“We may observe that Haqqani has chosen not to live in Pakistan, has been working in USA, where he appeared to have made his life, held no property or asset in Pakistan, held no money (save a paltry amount) in a Pakistani bank, but despite having no obvious ties to Pakistan was appointed to the extremely sensitive position of Pakistan’s ambassador to the US, and in addition to being paid a salary and accompanying emoluments was handed a largesse of over an amount of two million dollars a year”.
Meanwhile, Husain Haqqani called the report “political and one-sided” and said his lawyers would address the legal flaws of the process relating to the creation and proceedings of the commission before the Supreme Court.

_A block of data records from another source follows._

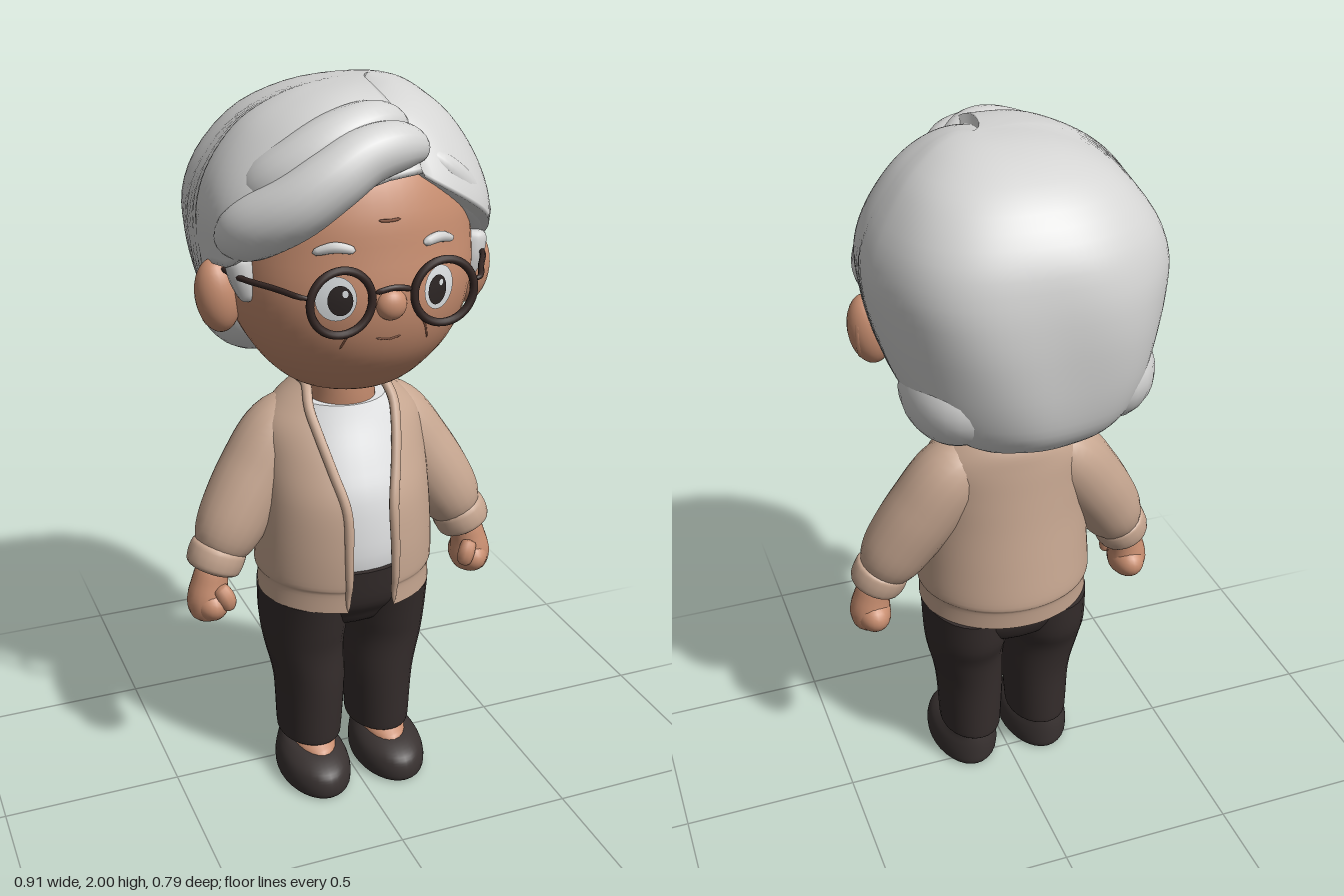
import * as THREE from 'three';

const mat = (name, color, extra = {}) => new THREE.MeshStandardMaterial({ name, color, ...extra });
const M = {
  skin: mat('skin', 0xc88e70), hair: mat('grey hair', 0xd4d4d3),
  cardigan: mat('beige cardigan', 0xc7a791, { side: THREE.DoubleSide }),
  shirt: mat('white shirt', 0xe4e5e6), trousers: mat('dark trousers', 0x352d2c),
  shoe: mat('dark shoe', 0x393231), frame: mat('glasses frame', 0x352724),
  white: mat('eye white', 0xe0e4e6), pupil: mat('pupil', 0x2d2625), crease: mat('skin crease', 0x8a5a45),
};
const TAU = Math.PI * 2;
const V = (p) => new THREE.Vector3(...p);

// Smooth interpolation through rows of numbers; t runs over row indices
function sample(rows, t) {
  const n = rows.length - 1, i = Math.min(Math.floor(t), n - 1), f = t - i;
  const r = (k) => rows[Math.max(0, Math.min(n, k))];
  return r(i).map((b, c) => {
    const a = r(i - 1)[c], d = r(i + 1)[c], e = r(i + 2)[c];
    return b + 0.5 * f * (d - a + f * (2 * a - 5 * b + 4 * d - e + f * (3 * (b - d) + e - a)));
  });
}
function rowAt(rows, y) {
  let lo = 0, hi = rows.length - 1;
  for (let k = 0; k < 24; k++) {
    const m = (lo + hi) / 2;
    if (sample(rows, m)[0] < y) lo = m; else hi = m;
  }
  return (lo + hi) / 2;
}

// Surface grid: fn(i, j) gives a point; columns wrap when closed
function grid(nu, nv, fn, closed = true) {
  const pos = [], idx = [], w = closed ? nu : nu + 1;
  for (let j = 0; j <= nv; j++) for (let i = 0; i < w; i++) pos.push(...fn(i, j));
  for (let j = 0; j < nv; j++) for (let i = 0; i < nu; i++) {
    const a = j * w + i, b = j * w + (i + 1) % w;
    idx.push(a, b, b + w, a, b + w, a + w);
  }
  const g = new THREE.BufferGeometry();
  g.setAttribute('position', new THREE.Float32BufferAttribute(pos, 3));
  g.setIndex(idx);
  g.computeVertexNormals();
  return g;
}

// Point on an elliptical section; row = [y, halfWidth, zFront, zBack, xCentre]
function onSection([y, w, zf, zb, x = 0], a, k = 1) {
  return [x + k * w * Math.sin(a), y, (zf + zb) / 2 + k * (zf - zb) / 2 * Math.cos(a)];
}

// Closed loft of elliptical sections, rows listed bottom to top
function loft(rows, seg = 32, sub = 4) {
  const n = (rows.length - 1) * sub;
  return grid(seg, n + 4, (i, j) => {
    const t = Math.max(0, Math.min(n, j - 2)) / sub;
    return onSection(sample(rows, t), i / seg * TAU, j === 0 || j === n + 4 ? 0 : 1);
  });
}

// Round-ended sweep along a curve with changing radius
function limb(points, radii, seg = 14, len = 24) {
  const c = new THREE.CatmullRomCurve3(points.map(V)), fr = c.computeFrenetFrames(len);
  const rr = radii.map((r) => [r]);
  return grid(seg, len, (i, j) => {
    const v = j / len, a = i / seg * TAU;
    const r = sample(rr, v * (rr.length - 1))[0] * Math.sqrt(Math.max(0, 1 - (2 * v - 1) ** 8));
    return c.getPointAt(v).addScaledVector(fr.normals[j], r * Math.cos(a))
      .addScaledVector(fr.binormals[j], r * Math.sin(a)).toArray();
  });
}

const FACE = [[1.215, .07, .17, .02], [1.235, .15, .22, -.04], [1.28, .212, .27, -.1], [1.35, .268, .325, -.15],
  [1.43, .308, .358, -.2], [1.52, .322, .37, -.2], [1.62, .32, .36, -.2], [1.72, .305, .345, -.2],
  [1.82, .25, .3, -.18], [1.9, .12, .2, -.1]];
const HAIR = [[1.25, .09, -.14, -.28], [1.268, .19, -.02, -.32], [1.32, .275, .21, -.36], [1.4, .325, .3, -.382],
  [1.5, .36, .36, -.395], [1.6, .38, .38, -.4], [1.7, .385, .38, -.392], [1.8, .35, .345, -.362],
  [1.9, .275, .285, -.285], [1.96, .185, .22, -.185], [1.988, .095, .13, -.09], [1.995, 0, .0, .0]];
const COAT = [[.6, .246, .268, -.172], [.655, .244, .27, -.178], [.68, .252, .276, -.186], [.78, .248, .275, -.175],
  [.9, .24, .26, -.16], [1, .235, .22, -.15], [1.09, .225, .175, -.142], [1.15, .178, .145, -.132], [1.2, .115, .115, -.1]];
// Hairline: [degrees from the front towards +x, height]
const HAIRLINE = [[-180, 1.25], [-102, 1.25], [-95, 1.29], [-90, 1.38], [-85, 1.52], [-75, 1.57], [-62, 1.58], [-50, 1.64],
  [-40, 1.68], [-27, 1.73], [-15, 1.78], [0, 1.8], [18, 1.81], [40, 1.71], [60, 1.62], [72, 1.57], [85, 1.52],
  [90, 1.38], [95, 1.29], [102, 1.25], [180, 1.25]];

function hairCap() {
  const nu = 96, nv = 36, top = HAIR.length - 1;
  return grid(nu, nv, (i, j) => {
    const deg = i / nu * 360 - 180, a = deg * Math.PI / 180;
    const k = Math.max(1, HAIRLINE.findIndex((h) => h[0] >= deg));
    const [d0, y0] = HAIRLINE[k - 1], [d1, y1] = HAIRLINE[k];
    const yEnd = y0 + (y1 - y0) * (deg - d0) / (d1 - d0);
    const t0 = yEnd < 1.251 ? 0 : rowAt(HAIR, yEnd);
    const v = Math.max(0, j - 1) / (nv - 1);
    // Sections are slightly square
    const square = (Math.abs(Math.sin(a)) ** 2.5 + Math.abs(Math.cos(a)) ** 2.5) ** -.4;
    const p = onSection(sample(HAIR, t0 + (top - t0) * v), a, j === 0 ? Math.min(.78, t0 / 2) : square);
    // The left side of the parting sits lower; soft waves run down the sides
    const low = deg > 17 && deg < 85 ? .06 * (85 - deg) / 68 * (1 - v ** 6) : 0;
    const s = 1 - low + .008 * Math.sin(a * 7 + p[1] * 9) * (1 - v ** 3);
    return [p[0] * s + .085 * v ** 5, 1.55 + (p[1] - 1.55) * (1 - low), p[2] * s];
  });
}

function faceZ(x, y) {
  const [, w, zf, zb] = sample(FACE, rowAt(FACE, y));
  return (zf + zb) / 2 + (zf - zb) / 2 * Math.sqrt(Math.max(0, 1 - (x / w) ** 2));
}
const onFace = (pts, off) => pts.map(([x, y]) => [x, y, faceZ(x, y) + off]);

// Thin oval laid on the face
function facePatch(x, y, rx, ry, off) {
  const g = new THREE.RingGeometry(0, 1, 28, 4), p = g.attributes.position;
  for (let i = 0; i < p.count; i++) {
    const px = x + p.getX(i) * rx, py = y + p.getY(i) * ry;
    p.setXYZ(i, px, py, faceZ(px, py) + off);
  }
  g.computeVertexNormals();
  return g;
}

const opening = (y) => .067 + .053 * Math.max(0, Math.min(1, (y - .9) / .23));
function coatPoint(t, u) {
  const s = sample(COAT, t), a0 = Math.asin(Math.min(.93, opening(s[0]) / s[1]));
  return onSection(s, a0 + (TAU - 2 * a0) * u);
}

export function createModel() {
  const root = new THREE.Group();
  const add = (name, geo, material, pos = [0, 0, 0], scale = [1, 1, 1], rot = [0, 0, 0]) => {
    const m = new THREE.Mesh(geo, material);
    m.name = name;
    m.position.set(...pos); m.scale.set(...scale); m.rotation.set(...rot);
    root.add(m);
  };
  const ball = new THREE.SphereGeometry(1, 24, 16);

  // Head and hair
  add('face', loft(FACE, 48), M.skin);
  add('neck', loft([[1.1, .1, .125, -.07], [1.18, .088, .132, -.055], [1.28, .085, .13, -.05]]), M.skin);
  add('nose', ball, M.skin, [0, 1.503, .365], [.04, .04, .03]);
  add('hair', hairCap(), M.hair);
  add('fringe', limb([[.125, 1.85, .275], [.04, 1.87, .3], [-.05, 1.855, .312], [-.135, 1.805, .315], [-.215, 1.745, .29],
    [-.295, 1.685, .22], [-.345, 1.625, .1]], [.05, .065, .073, .078, .08, .075, .05], 20, 40), M.hair);
  add('fringeCrown', limb([[.1, 1.895, .2], [.01, 1.905, .23], [-.1, 1.87, .24], [-.2, 1.8, .215], [-.28, 1.73, .14]],
    [.045, .07, .08, .085, .08], 20, 28), M.hair);
  add('leftLock', limb([[.125, 1.845, .255], [.19, 1.79, .258], [.262, 1.715, .222], [.322, 1.645, .14], [.345, 1.6, .05]],
    [.03, .04, .045, .048, .04], 16, 28), M.hair);
  add('forehead crease', limb(onFace([[-.03, 1.708], [0, 1.706], [.03, 1.708]], 0), [.004, .004], 6, 8), M.crease);
  add('mouth', limb(onFace([[-.035, 1.416], [0, 1.41], [.035, 1.416]], -.001), [.003, .003], 6, 10), M.crease);

  // Glasses bridge
  add('glassesBridge', limb([[-.05, 1.54, .378], [0, 1.55, .384], [.05, 1.54, .378]], [.008, .008], 8, 10), M.frame);

  // Torso
  add('hips', loft([[.485, .08, .1, -.05], [.51, .18, .165, -.105], [.55, .226, .195, -.132], [.6, .238, .226, -.145],
    [.705, .22, .246, -.15]]), M.trousers);
  add('shirt', loft([[.66, .2, .22, -.13], [.75, .21, .238, -.14], [.9, .2, .232, -.13], [1, .19, .2, -.12],
    [1.1, .165, .158, -.11], [1.155, .125, .138, -.09]]), M.shirt);
  const rows = COAT.length - 1;
  add('cardigan', grid(56, 40, (i, j) => coatPoint(j / 40 * rows, i / 56), false), M.cardigan);
  // Trim runs up one front edge, round the neck and down the other
  const trim = [];
  for (let t = 0; t <= rows; t++) trim.push(coatPoint(t, 0));
  for (const u of [.2, .35, .5, .65, .8]) trim.push(coatPoint(rows, u));
  for (let t = rows; t >= 0; t--) trim.push(coatPoint(t, 1));
  add('cardiganTrim', limb(trim, [.014, .014], 10, 90), M.cardigan);

  // Paired parts
  for (const s of [1, -1]) {
    const side = s > 0 ? 'left' : 'right';
    const mx = (pts) => pts.map(([x, ...r]) => [x * s, ...r]);
    const put = (name, ...args) => add(side + name, ...args);

    put('NapeCurl', ball, M.hair, [.2 * s, 1.395, -.15], [.135, .14, .175]);
    put('Ear', ball, M.skin, [.35 * s, 1.48, .072], [.058, .098, .055], [0, 0, -.12 * s]);
    put('EarRim', new THREE.TorusGeometry(.053, .012, 8, 24), M.skin, [.37 * s, 1.485, .076], [.75, 1.35, 1],
      [0, 1.15 * s, 0]);
    put('Sideburn', limb(mx([[.318, 1.61, .155], [.308, 1.55, .162], [.295, 1.485, .168]]), [.04, .038, .024]), M.hair);
    put('EyeWhite', facePatch(.136 * s, 1.525, .047, .056, .004), M.white);
    put('Pupil', facePatch(.128 * s, 1.522, .029, .038, .008), M.pupil);
    put('EyeGlint', facePatch(.128 * s + .01, 1.54, .007, .009, .011), M.white);
    put('Eyebrow', limb(onFace(mx([[.088, 1.642], [.135, 1.65], [.185, 1.636]]), .006), [.011, .014, .01], 10, 14), M.hair);
    put('CheekCrease', limb(onFace(mx([[.07, 1.475], [.1, 1.435], [.118, 1.385]]), -.001), [.003, .003], 6, 10), M.crease);

    put('GlassesRim', new THREE.TorusGeometry(.08, .0105, 10, 40), M.frame, [.135 * s, 1.525, .378]);
    put('GlassesTemple', limb(mx([[.21, 1.545, .378], [.232, 1.548, .372], [.272, 1.553, .3], [.325, 1.556, .2],
      [.345, 1.555, .09]]), [.008, .008], 8, 24), M.frame);

    // Sleeve, cuff and hand
    put('Sleeve', limb(mx([[.06, 1.11, -.015], [.15, 1.06, -.01], [.237, .945, .005], [.312, .83, .025], [.375, .715, .04]]),
      [.08, .104, .106, .098, .082], 20, 28), M.cardigan);
    put('Cuff', limb(mx([[.352, .765, .035], [.37, .725, .04], [.387, .685, .045]]), [.078, .08, .074], 20, 14), M.cardigan);
    put('Hand', limb(mx([[.375, .72, .045], [.392, .66, .048], [.4, .605, .05], [.395, .545, .05]]),
      [.045, .05, .058, .05], 18, 18), M.skin);
    put('Fingers', ball, M.skin, [.395 * s, .598, .047], [.052, .053, .076]);
    put('Thumb', limb(mx([[.38, .66, .09], [.362, .625, .105], [.357, .59, .1]]), [.022, .025, .02], 10, 12), M.skin);

    // Leg, foot and shoe
    const shift = (rs, x) => rs.map((r) => [...r, x * s]);
    put('TrouserLeg', loft(shift([[.125, .088, .165, -.07], [.14, .091, .17, -.074], [.3, .1, .18, -.08]], .107)
      .concat(shift([[.42, .112, .187, -.1], [.5, .121, .203, -.13], [.6, .122, .225, -.142]], .12)), 28), M.trousers);
    put('Foot', loft(shift([[.05, .065, .21, -.04], [.1, .064, .19, -.042], [.122, .06, .16, -.042],
      [.16, .055, .11, -.035]], .11), 24), M.skin);
    put('Shoe', loft(shift([[0, .092, .255, -.048], [.014, .1, .266, -.056], [.045, .101, .266, -.058],
      [.075, .093, .25, -.058], [.098, .078, .2, -.056], [.112, .066, .13, -.053]], .116), 32), M.shoe);
  }
  return root;
}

“The commission’s report has been released to distract attention from other more embarrassing developments,” he said, alluding to the allegations relating to the chief justice’s son Arsalan Chaudhry. Haqqani said he had nothing to do with the memo and the commission might have come to a different conclusion if it had heard him out, which it did not. “The entire proceeding reflected the political machination of ideological elements including the judiciary and had little to do with fact finding,” he added.
“The Commission has based its findings on the claims of one man, a foreigner, and dubious records presented by him, which were reinforced by an equally dubious exercise termed as forensics. Just as a reliable post-mortem examination of a dead body cannot be carried out at the home of a doctor of someone’s choice, it was absurd to call showing the accuser’s electronic devices to an expert of his choice at the Pakistan High Commission in London a forensic examination.”
He said the memo issue had been based on newspaper clippings and the SC had created the commission amid an orchestrated media campaign against him.
Haqqani said the SC “cannot act as a trial court and must not abuse its authority as the court of final appeal to divert attention from the embarrassment of its politicised leadership”.
Haqqani said while he continued to respect the judiciary, he refused to let his patriotism judged by those who had endorsed martial law regimes and had even given the right to military dictators to amend the constitution.